It was Day 2 of the Masterchef Australia judges’ whirlwind tour of Bengaluru in association with Gold Rush Entertainment for The World on a Plate Festival. “The jetlag has just kicked in for them," whispered one of their many minders. “We may not be able to do the interview we’d promised. See, it’d have been no problem if you’d come yesterday, they were in great form."

Pictorial evidence of the great form was already plastered all over my social media timelines: Gary Mehigan and George Calombaris in their chef’s whites and Matt Preston resplendent in his magenta frock coat and double-breasted waistcoat with gold buttons, an indigo shirt and an indigo-printed cravat. They’d hugged, kissed and posed with all but six people in Bengaluru, it seemed; on Day 2, I would see for myself their graciousness in the face of, well, scores of besotted fans who had paid good money to see them in action in a masterclass and considered a photo with their icon part of the package.

And that was when it happened: Preston boomed from across the room, “We’ve met, haven’t we?" I remembered the evening at Olive Beach, Bengaluru, where Preston was being treated to dinner by a friend, but whew, for the world’s most famous food critic to remember a journo whose name was probably a bit of a tongue-twister and appearance considerably altered?

Obviously tired after a gruelling hour-long masterclass session in front of bright lights and eager fans, Preston still gamely submitted to a quick Q&A:

So are you the most famous food critic in the world?

Actually, no. I ceased to be a food critic about four years ago. It became very hard for me to be a critic once we started shooting Masterchef Australia... being on TV complicates things, restaurants get freaked out (when a recognizable face walks in). I had been writing recipes for a while, so I decided to concentrate on that, and on being a food writer. Also, my decision to go back from reviewing coincided with the growth in social media. So now when I go to a restaurant, I write 140 characters on Twitter and tell people why they should go there—and it reaches lots of people.

Besides, everyone’s a critic now, right, anyone with a smartphone and an opinion?

I love (how social media enables) a two-way conversation. The first time I came to Bengaluru in 2011, I put out a tweet (asking for recommendations) and I got a great selection of restaurants: Olive Beach, Karavalli... and that was really good. People who eat at one place a lot tend to be better critics than someone who’s eaten there twice.
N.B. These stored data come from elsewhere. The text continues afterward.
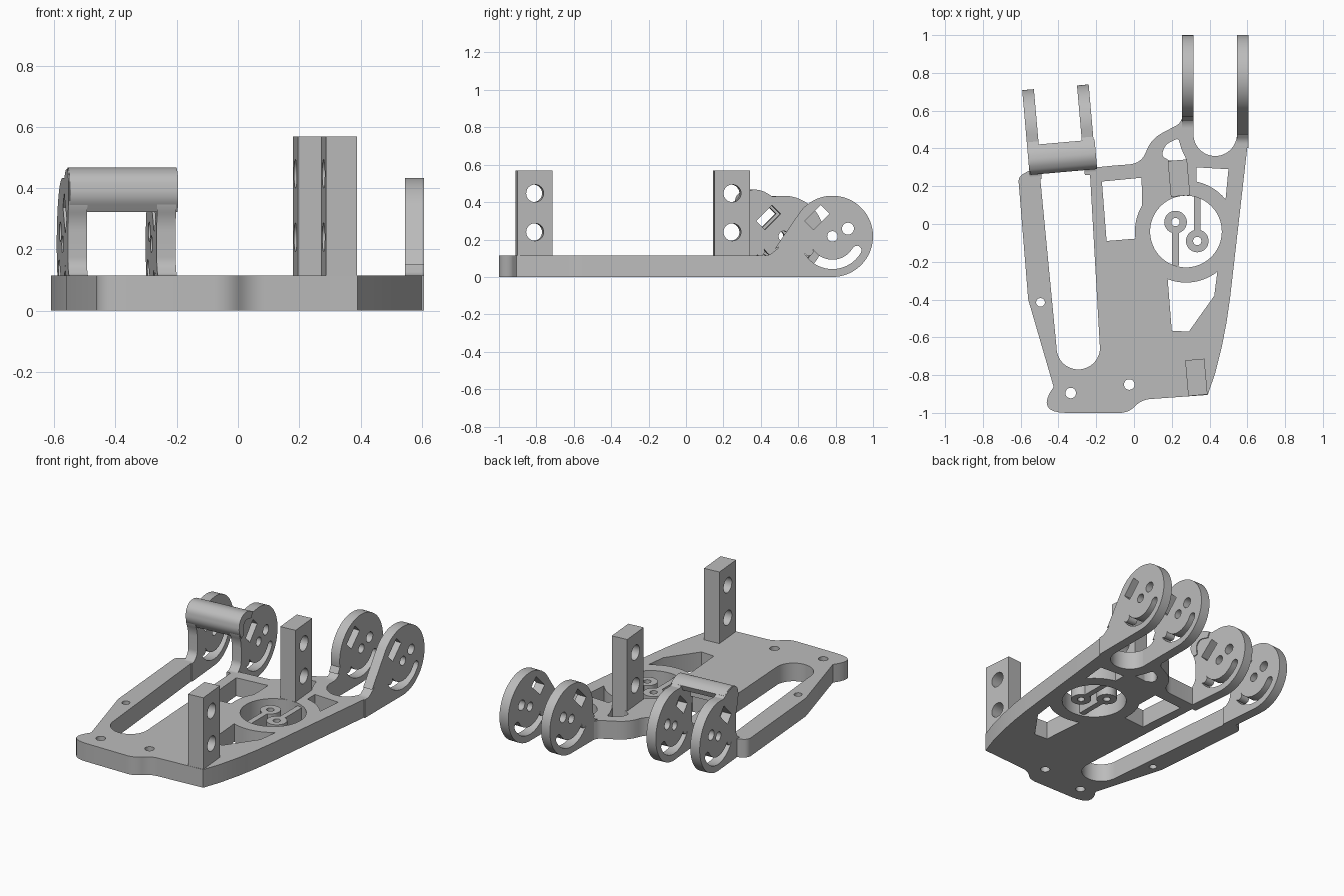
import bpy, bmesh
from math import sin, cos, pi, radians
from mathutils import Matrix, Vector

cube = bpy.data.objects.get("Cube")
if cube:
    bpy.data.objects.remove(cube, do_unlink=True)

grey = bpy.data.materials.new("plain_grey")
grey.use_nodes = True
grey.diffuse_color = (0.5, 0.5, 0.5, 1)
grey.node_tree.nodes["Principled BSDF"].inputs["Base Color"].default_value = (0.5, 0.5, 0.5, 1)

T = 0.115          # plate thickness
TILT = radians(5)  # turn shared by the left half of the bracket
R = 0.217          # ear disc radius
SIDE = Matrix(((0, 0, 1, 0), (1, 0, 0, 0), (0, 1, 0, 0), (0, 0, 0, 1)))


def arc(cx, cy, r, a, b, n=24):
    return [(cx + r * cos(radians(a + (b - a) * i / n)),
             cy + r * sin(radians(a + (b - a) * i / n))) for i in range(n + 1)]


def circle(cx, cy, r, n=32):
    return arc(cx, cy, r, 0, 360, n)[:-1]


def rounded(points):
    """Round the corners of a polygon; a third value in a point is the radius."""
    out = []
    for i, p in enumerate(points):
        if len(p) < 3:
            out.append(p)
            continue
        c = Vector(p[:2])
        a = Vector(points[i - 1][:2]) - c
        b = Vector(points[(i + 1) % len(points)][:2]) - c
        d = min(p[2], a.length * 0.48, b.length * 0.48)
        a, b = c + a.normalized() * d, c + b.normalized() * d
        for k in range(9):
            t = k / 8
            out.append(tuple(a * (1 - t) ** 2 + c * (2 * t * (1 - t)) + b * t * t))
    return out


def extrude(name, loops, depth, matrix):
    """Filled profile with holes, extruded evenly to both sides."""
    curve = bpy.data.curves.new(name, "CURVE")
    curve.dimensions = "2D"
    curve.fill_mode = "BOTH"
    curve.extrude = depth / 2
    for loop in loops:
        s = curve.splines.new("POLY")
        s.points.add(len(loop) - 1)
        for pt, p in zip(s.points, loop):
            pt.co = (p[0], p[1], 0, 1)
        s.use_cyclic_u = True
    tmp = bpy.data.objects.new(name + "_profile", curve)
    bpy.context.collection.objects.link(tmp)
    bpy.context.view_layer.update()
    mesh = bpy.data.meshes.new_from_object(tmp.evaluated_get(bpy.context.evaluated_depsgraph_get()))
    bpy.data.objects.remove(tmp, do_unlink=True)
    bm = bmesh.new()
    bm.from_mesh(mesh)
    bmesh.ops.remove_doubles(bm, verts=bm.verts, dist=0.0002)
    bmesh.ops.transform(bm, matrix=matrix, verts=bm.verts)
    bmesh.ops.recalc_face_normals(bm, faces=bm.faces)
    bm.to_mesh(mesh)
    bm.free()
    mesh.name = name
    mesh.materials.clear()
    mesh.materials.append(grey)
    obj = bpy.data.objects.new(name, mesh)
    bpy.context.collection.objects.link(obj)
    bpy.ops.object.select_all(action="DESELECT")
    obj.select_set(True)
    bpy.context.view_layer.objects.active = obj
    bpy.ops.object.shade_smooth_by_angle(angle=radians(30))
    return obj


def flat(z0, z1):
    return z1 - z0, Matrix.Translation((0, 0, (z0 + z1) / 2))


def upright(x, y, turn=0.0):
    return Matrix.Translation((x, y, 0)) @ Matrix.Rotation(turn, 4, "Z") @ SIDE


# Base plate outline, with the open slots at the back
outline = rounded([
    (-0.525, -1.0, 0.17), (-0.03, -1.0, 0.1), (0.04, -0.93, 0.1), (0.39, -0.905),
    (0.43, -0.79), (0.465, -0.65), (0.49, -0.52), (0.51, -0.38), (0.607, 0.47), (0.546, 0.48)])
outline += arc(0.43, 0.475, 0.115, 0, -180)
outline += rounded([
    (0.315, 0.56), (0.255, 0.56), (0.24, 0.53, 0.04), (0.09, 0.45, 0.08), (0.04, 0.32, 0.1),
    (-0.1, 0.31), (-0.2, 0.3), (-0.235, 0.3), (-0.18, -0.66)])
outline += arc(-0.295, -0.655, 0.115, 0, -180)
outline += rounded([(-0.5, 0.28), (-0.56, 0.28), (-0.613, 0.25, 0.03), (-0.56, -0.4)])

# Windows around the central ring, and small screw holes
wx, wy, ring = 0.275, -0.04, 0.27
left_window = [(-0.145, -0.09), (-0.17, 0.225), (0.04, 0.245)] + arc(wx, wy, ring, 149, 188)
front_window = arc(wx, wy, ring, 249, 308) + [(0.425, -0.38), (0.29, -0.57), (0.2, -0.565)]
back_window = arc(wx, wy, ring, 39, 78) + [(0.33, 0.3), (0.5, 0.29)]
small_window = rounded([(0.19, 0.335), (0.145, 0.36, 0.03), (0.165, 0.42, 0.03),
                        (0.235, 0.455, 0.02), (0.25, 0.4), (0.28, 0.335)])
screw_holes = [circle(-0.495, -0.415, 0.023), circle(-0.335, -0.895, 0.028),
               circle(-0.025, -0.85, 0.028)]
extrude("base_plate", [outline, circle(wx, wy, 0.19, 48), left_window, front_window,
                       back_window, small_window] + screw_holes, *flat(0, T))

# Two bosses on arms inside the round opening
for side, bx, by, end in (("left", 0.335, -0.09, 0.145), ("right", 0.22, 0.01, -0.22)):
    extrude(side + "_boss", [circle(bx, by, 0.06), circle(bx, by, 0.022)], *flat(0.01, 0.1))
    start = by + (0.055 if end > by else -0.055)
    arm = [(bx - 0.018, start), (bx + 0.018, start), (bx + 0.018, end), (bx - 0.018, end)]
    extrude(side + "_boss_arm", [arm], *flat(0.01, 0.1))

# Upright posts with two cross holes
for name, x, y in (("front_post", 0.33, -0.812), ("back_post", 0.238, 0.243)):
    body = [(-0.095, 0), (0.095, 0), (0.095, 0.568), (-0.095, 0.568)]
    extrude(name, [body, circle(0, 0.24, 0.047), circle(0, 0.447, 0.047)],
            0.102, upright(x, y, TILT))


# Round ears with a pivot hole, side hole, tilted window and curved slot
def ear(name, x, y, neck, top_angle, turn=0.0):
    body = [(neck[-1][0], 0)] + arc(0, R, R, -90, top_angle, 48) + rounded(neck)
    slot = arc(0, R, 0.175, 212, 330) + arc(0.13, R - 0.075, 0.025, -30, 150, 8)
    slot += arc(0, R, 0.125, 330, 212) + arc(-0.127, R - 0.0795, 0.025, 32, -148, 8)[1:-1]
    c, s = cos(pi / 4), sin(pi / 4)
    window = [(-0.082 + u * c - v * s, 0.318 + u * s + v * c)
              for u, v in ((-0.06, -0.033), (0.06, -0.033), (0.06, 0.033), (-0.06, 0.033))]
    extrude(name, [body, circle(0, R, 0.028), circle(0.083, 0.258, 0.032), window, slot],
            0.062, upright(x, y, turn))


sloped_neck = [(-0.27, 0.17, 0.07), (-0.34, T, 0.05), (-0.38, T)]
curved_neck = [(-0.21, 0.15, 0.03), (-0.25, T, 0.04), (-0.33, T)]
hooked_neck = [(-0.06, 0.43), (-0.115, 0.46, 0.03), (-0.19, 0.465, 0.05), (-0.228, 0.42, 0.04),
               (-0.225, 0.35, 0.03), (-0.2, 0.29, 0.04), (-0.2, 0.15, 0.05), (-0.235, T, 0.03),
               (-0.26, T)]
ear("outer_left_ear", 0.576, 0.783, sloped_neck, 142)
ear("inner_left_ear", 0.285, 0.783, curved_neck, 190)
ear("inner_right_ear", -0.252, 0.52, hooked_neck, 95, TILT)
ear("outer_right_ear", -0.542, 0.495, hooked_neck, 95, TILT)

# Curved bridge joining the two right ears
bridge = rounded([
    (-0.055, 0.322), (-0.085, 0.37, 0.03), (-0.075, 0.44, 0.04), (-0.02, 0.47, 0.04),
    (0.035, 0.462, 0.03), (0.075, 0.44), (0.06, 0.405), (0.0, 0.42, 0.03),
    (-0.035, 0.395, 0.03), (-0.03, 0.33)])
extrude("bridge", [bridge], 0.355, upright(-0.379, 0.357, TILT))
What is bad food to you?

Food without salt, food without ethics, food that’s lazy—in a bad way, because I’m all for food that calls for five minutes preparation and two hours in the oven—and also food that is designed to show off how smart the cook is. You should never cook to impress, you should cook to feed.

And on the show? How do you judge food?

It’s very simple: We put one question to ourselves: If we were going to the restaurant again tomorrow, which is the dish we’d order again? Do it the next time you go out—if there are five dishes across the table, ask yourselves the question. There will always be a clear winner.

Critiquing, reading, writing, reviewing, being on television... it’s been years since you’ve been immersed in the food industry. Do you still enjoy it? Or is it simply work?

This is all I’ve ever dreamed about. I get to turn up, I get to talk about food, I get to steer a dish in the right direction, I get to eat food, talk about it... it’s not hard. Yes, it’s been a long time, but it’s not a hard job. But also, I’ve maintained my writing. I still write a column every week in the papers, there are two other monthlies as well. Writing is my happy place. That is where I’m truly myself. I figure my job is to connect people with better food experiences, whether it’s through travel or recipes or, as it was, through criticism—really, it’s about helping people to eat better in all the senses of the term.

Could you explain that?

It’s about asking questions, asking why do we do that? And there’s always a reason. For instance, tomorrow I’m going to demonstrate a mayonnaise. Now, usually, for a mayonnaise, you get egg yolk and salt and lemon juice and you slowly whisk it and then you drizzle in the olive oil. I discovered a hack: If you use a stick blender on a whole egg, salt, lemon, mustard and oil, all at once, and ensure the blade covers the yolk, and you draw the blender up through the mayo to incorporate all the oil, it emulsifies faster as the yolk binds the oil molecules. It’s just so easy.

One last question. You were in bright pink yesterday and today you’re in a dark shirt (though the cravat’s there, of course).

When I cook, I make a conscious decision to dress down. A man in a three-piece suit cooking... it’s not quite... On TV, I have a role of authority and we dress up as we would for dinner. So far as (the charge of amping it up on this season of) the show is concerned, I went through three years of wearing tartans and checks, then I went through a period of wearing browns and pastels and so it was like, what are we going to do next. And I’ve been doing this show for so long, by now I’ve got an amazing wardrobe! People love it.